In addition to enhancements that improve the ability of radiologists to organize their cases and access subsequent patient information, we anticipate using the RaceTrack system as a platform for developing new applications for tracking radiology cases. One potential application is to develop a tool radiologists use to flag cases as having a technical quality issue. When a radiologist interprets such an examination, they can create a “technical quality ticket” based on the examination in question. This ticket would include relevant information from the RIS without requiring manual re-entry, and would then be added to a queue for technical managers to review. The inclusion of this embedded information will increase the efficiency of exploring and resolving these issues compared to ad hoc workflows. In addition, since the cases are stored in a database, they can be queried to generate metrics and mined for potential sources of systemic problems. We also hope to apply the RaceTrack system to the workflow surrounding radiologist-recommended follow-up examinations. A recommendation-tracking system could automatically capture these recommendations, and then monitor patients’ subsequent records for the recommendation being followed (or not followed). This information could then be used to send reminders to a patient’s physicians when a recommended study has not been obtained in a timely manner. Alternatively, when recommended studies are obtained, the system can bring those studies to the attention of the radiologist who originally recommended them, thereby closing the loop they opened.

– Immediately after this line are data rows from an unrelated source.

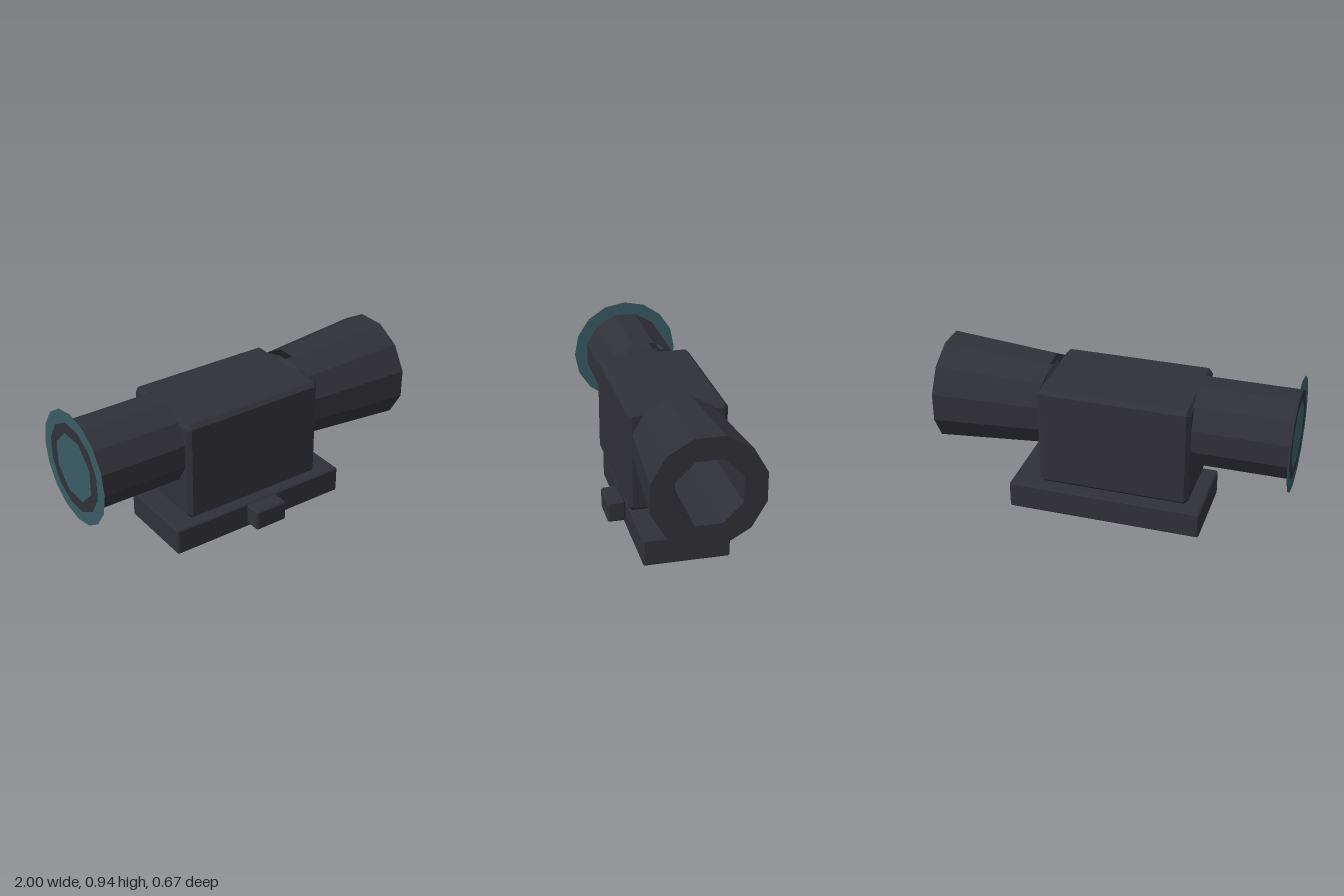
import * as THREE from 'three';

const AXIS_Y = 0.622, AXIS_Z = -0.011, BORE = 0.19;

// Regular polygon with flats facing the axes
function polygon(radius, sides, Type = THREE.Shape) {
  const pts = [];
  for (let i = 0; i < sides; i++) {
    const a = Math.PI / sides + (i * 2 * Math.PI) / sides;
    pts.push(new THREE.Vector2(Math.cos(a) * radius, Math.sin(a) * radius));
  }
  return new Type(pts);
}

// Box with every edge chamfered, extruded along x, with an optional bore
function chamferBox([x0, x1], [y0, y1], [z0, z1], c, hole) {
  const w = (z1 - z0) / 2, h = (y1 - y0) / 2;
  const shape = new THREE.Shape([
    [-w + c, -h], [w - c, -h], [w, -h + c], [w, h - c],
    [w - c, h], [-w + c, h], [-w, h - c], [-w, -h + c],
  ].map(([x, y]) => new THREE.Vector2(x, y)));
  const cy = (y0 + y1) / 2;
  if (hole) {
    const path = polygon(hole, 8, THREE.Path);
    const pts = path.getPoints().map((p) => new THREE.Vector2(p.x, p.y + AXIS_Y - cy));
    shape.holes.push(new THREE.Path(pts));
  }
  const geo = new THREE.ExtrudeGeometry(shape, {
    depth: x1 - x0 - 2 * c, bevelEnabled: true, bevelSegments: 1,
    bevelThickness: c, bevelSize: c, bevelOffset: -c,
  });
  geo.rotateY(Math.PI / 2);
  geo.translate(x0 + c, cy, (z0 + z1) / 2);
  return geo;
}

// Open tube along x between two radii
function tube(x0, x1, r0, r1, sides) {
  const geo = new THREE.CylinderGeometry(r1, r0, x1 - x0, sides, 1, true, Math.PI / sides);
  geo.rotateZ(-Math.PI / 2);
  geo.translate((x0 + x1) / 2, AXIS_Y, AXIS_Z);
  return geo;
}

// Flat end ring: twelve sides outside, octagonal bore inside
function endRing(x, radius, dir) {
  const shape = polygon(radius, 12);
  shape.holes.push(polygon(BORE, 8, THREE.Path));
  const geo = new THREE.ShapeGeometry(shape);
  geo.rotateY((dir * Math.PI) / 2);
  geo.translate(x, AXIS_Y, AXIS_Z);
  return geo;
}

export function createModel() {
  const body = new THREE.MeshStandardMaterial({ color: 0x303038, flatShading: true, side: THREE.DoubleSide });
  body.name = 'darkBody';
  const glass = new THREE.MeshStandardMaterial({ color: 0x3a5c66, flatShading: true, side: THREE.DoubleSide });
  glass.name = 'tealGlass';

  const model = new THREE.Group();
  model.name = 'scope';
  const add = (name, geo, mat = body) => {
    const mesh = new THREE.Mesh(geo, mat);
    mesh.name = name;
    model.add(mesh);
  };

  // Central housing
  add('housing', chamferBox([-0.467, 0.392], [0.227, 0.812], [-0.285, 0.264], 0.022, 0.195));

  // Straight tube on one side, flared tube on the other, one bore through both
  add('straightTube', tube(-1, -0.46, 0.25, 0.25, 12));
  add('straightTubeEnd', endRing(-1, 0.25, -1));
  add('flaredTube', tube(0.385, 1, 0.26, 0.309, 12));
  add('flaredTubeEnd', endRing(1, 0.309, 1));
  add('bore', tube(-0.998, 1, BORE, BORE, 8));

  // Flat lens disc at the end of the straight tube
  const lens = new THREE.CircleGeometry(0.321, 16);
  lens.rotateY(Math.PI / 2);
  lens.translate(-0.998, AXIS_Y, AXIS_Z);
  add('lens', lens, glass);

  // Mounting plate and its clamp knob
  add('mountPlate', chamferBox([-0.527, 0.592], [0, 0.157], [-0.25, 0.23], 0.008));
  add('clampKnob', chamferBox([-0.067, 0.135], [0.033, 0.157], [0.23, 0.333], 0.009));

  return model;
}
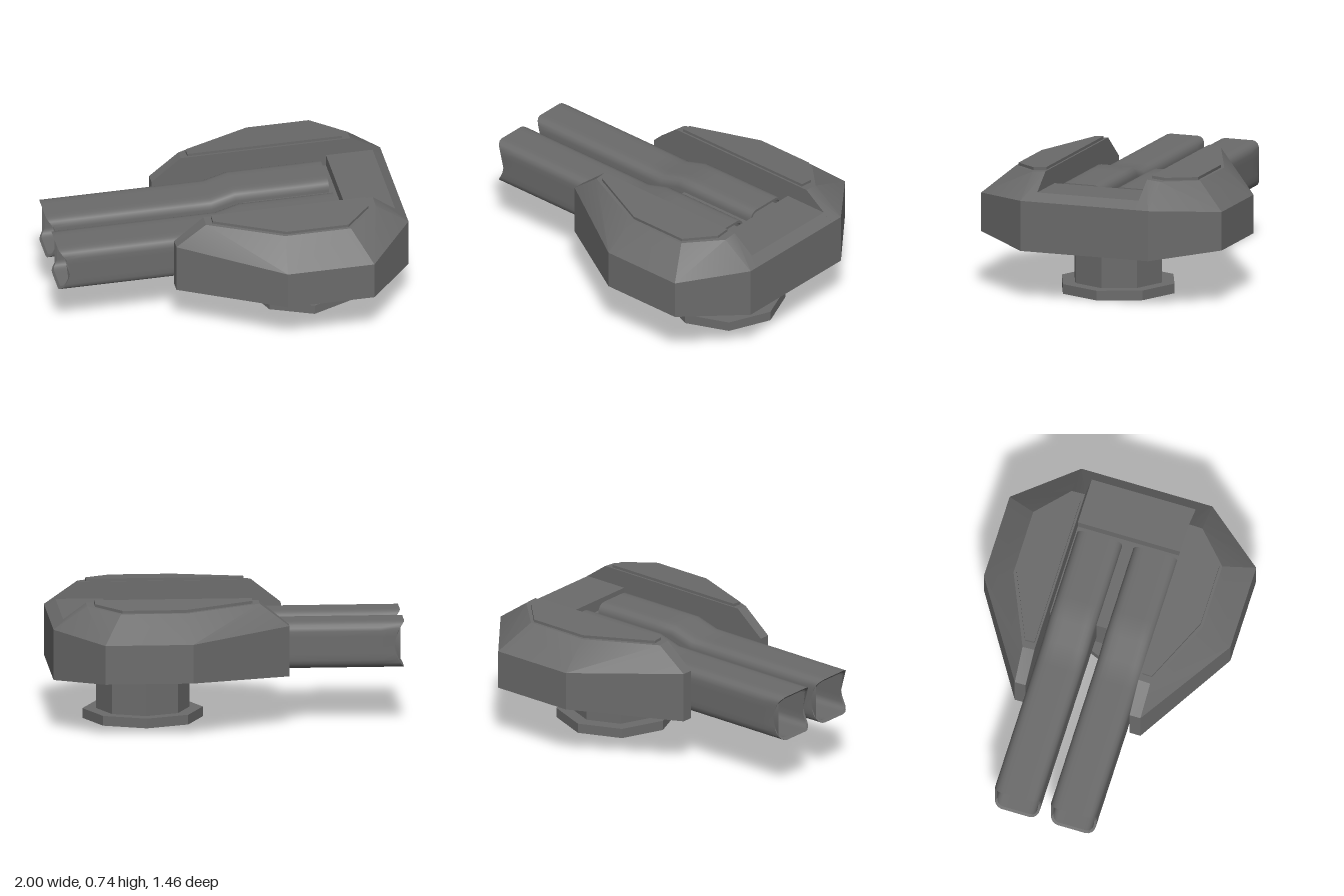
import * as THREE from 'three';
import { toCreasedNormals } from 'three/addons/utils/BufferGeometryUtils.js';

const flat = new THREE.MeshStandardMaterial({ color: 0x6b6b6b, flatShading: true });
const smooth = new THREE.MeshStandardMaterial({ color: 0x6b6b6b, side: THREE.DoubleSide });

function add(group, name, geometry, material) {
  const mesh = new THREE.Mesh(geometry, material);
  mesh.name = name;
  group.add(mesh);
  return mesh;
}

// Skin six-cornered loops from bottom to top; side = -1 mirrors across z
function loft(loops, side) {
  const pos = [];
  const tri = (a, b, c) => {
    for (const p of side > 0 ? [a, b, c] : [a, c, b]) pos.push(p[0], p[1], p[2] * side);
  };
  const quad = (a, b, c, d) => { tri(a, b, c); tri(a, c, d); };
  for (let k = 0; k < loops.length - 1; k++) {
    const lo = loops[k], hi = loops[k + 1];
    for (let i = 0; i < 6; i++) {
      const j = (i + 1) % 6;
      // The forward shoulder folds along the opposite diagonal
      if (i === 1) quad(lo[j], hi[j], hi[i], lo[i]);
      else quad(lo[i], lo[j], hi[j], hi[i]);
    }
  }
  // Caps fold along the line joining corners 1 and 4
  const b = loops[0], t = loops[loops.length - 1];
  quad(t[0], t[1], t[4], t[5]);
  quad(t[1], t[2], t[3], t[4]);
  quad(b[5], b[4], b[1], b[0]);
  quad(b[4], b[3], b[2], b[1]);
  const geo = new THREE.BufferGeometry();
  geo.setAttribute('position', new THREE.Float32BufferAttribute(pos, 3));
  return toCreasedNormals(geo, 0.42);
}

// Rounded-square outline of a barrel, with extra points along each side
function outline(half, radius) {
  const pts = [];
  const c = half - radius;
  for (let q = 0; q < 4; q++) {
    const turn = q * Math.PI / 2;
    const put = (x, y) => pts.push(new THREE.Vector2(x, y).rotateAround(new THREE.Vector2(), turn));
    for (const s of [-0.6, -0.2, 0.2, 0.6]) put(half, s * c);
    for (let i = 0; i <= 4; i++) {
      const a = i * Math.PI / 8;
      put(c + radius * Math.cos(a), c + radius * Math.sin(a));
    }
  }
  return pts;
}

// Hollow barrel along x with a scooped muzzle and a slightly raised breech
function barrelGeometry() {
  const half = 0.133;
  const shape = new THREE.Shape(outline(half, 0.05));
  shape.holes.push(new THREE.Path(outline(half - 0.014, 0.038)));
  const geo = new THREE.ExtrudeGeometry(shape, { depth: 1.63, steps: 12, bevelEnabled: false });
  geo.rotateY(Math.PI / 2);
  const p = geo.attributes.position;
  for (let i = 0; i < p.count; i++) {
    const x = p.getX(i), y = p.getY(i);
    if (x < 0.01) p.setX(i, 0.06 * (1 - (y / half) ** 2));
    if (x > 1.05 && y > 0.06) p.setY(i, y + 0.04);
  }
  geo.translate(-1, 0.452, 0);
  return toCreasedNormals(geo, 0.6);
}

export function createModel() {
  const model = new THREE.Group();

  // Octagonal pedestal
  const flange = add(model, 'pedestalFlange', new THREE.CylinderGeometry(0.342, 0.342, 0.056, 8), flat);
  flange.position.set(0.467, 0.028, 0);
  const column = add(model, 'pedestalColumn', new THREE.CylinderGeometry(0.265, 0.265, 0.29, 8), flat);
  column.position.set(0.467, 0.17, 0);

  // Central cradle with a shallow recess around the barrels
  const profile = [[0.13, 0.295], [1, 0.295], [1, 0.585], [0.94, 0.628], [0.67, 0.628], [0.67, 0.56], [0.13, 0.56]];
  const cradle = new THREE.ExtrudeGeometry(
    new THREE.Shape(profile.map(([x, y]) => new THREE.Vector2(x, y))),
    { depth: 0.616, bevelEnabled: false });
  cradle.translate(0, 0, -0.308);
  add(model, 'cradle', cradle, flat);

  // Side housings: vertical wall, sloped shoulder and gently tilted top
  const plan = [[-0.34, 0.308], [-0.34, 0.372], [0.23, 0.73], [0.73, 0.73], [1, 0.387], [1, 0.308]];
  const topPlan = [[-0.17, 0.308], [-0.17, 0.378], [0.25, 0.56], [0.63, 0.56], [0.81, 0.387], [0.81, 0.308]];
  const platePlan = [[-0.13, 0.32], [-0.13, 0.375], [0.26, 0.545], [0.62, 0.545], [0.765, 0.4], [0.765, 0.32]];
  const level = (pts, inner, outer) => pts.map(([x, z], i) => [x, i === 2 || i === 3 ? outer : inner, z]);
  const tilted = (pts, y) => pts.map(([x, z]) => [x, y - 0.09 * (z - 0.31), z]);
  const housing = [level(plan, 0.295, 0.33), level(plan, 0.585, 0.553), tilted(topPlan, 0.724)];
  const plate = [tilted(platePlan, 0.715), tilted(platePlan, 0.74)];

  const barrel = barrelGeometry();
  for (const side of [1, -1]) {
    const label = side > 0 ? 'front' : 'rear';
    add(model, label + 'Housing', loft(housing, side), smooth);
    add(model, label + 'TopPlate', loft(plate, side), smooth);
    add(model, label + 'Barrel', barrel, smooth).position.z = side * 0.166;
  }
  return model;
}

We have implemented a radiology case-tracking system that allows radiologists to create and maintain personal databases of cases of interest. By integrating this tool with a medical record aggregation and search system, we have reduced the energy barrier for radiologists to follow clinical outcomes of their patients. Our tool has immediate utility in self-assessment, teaching, and research. In addition, we hope to use the system as a platform for developing applications for quality improvement in radiology.
The authors express their thanks to Drs. Laura Avery, Matthew Cushing, and Vincent Flanders for serving as early test users. This work is supported by a Resident Research Grant to TKA from the RSNA Research and Education Foundation.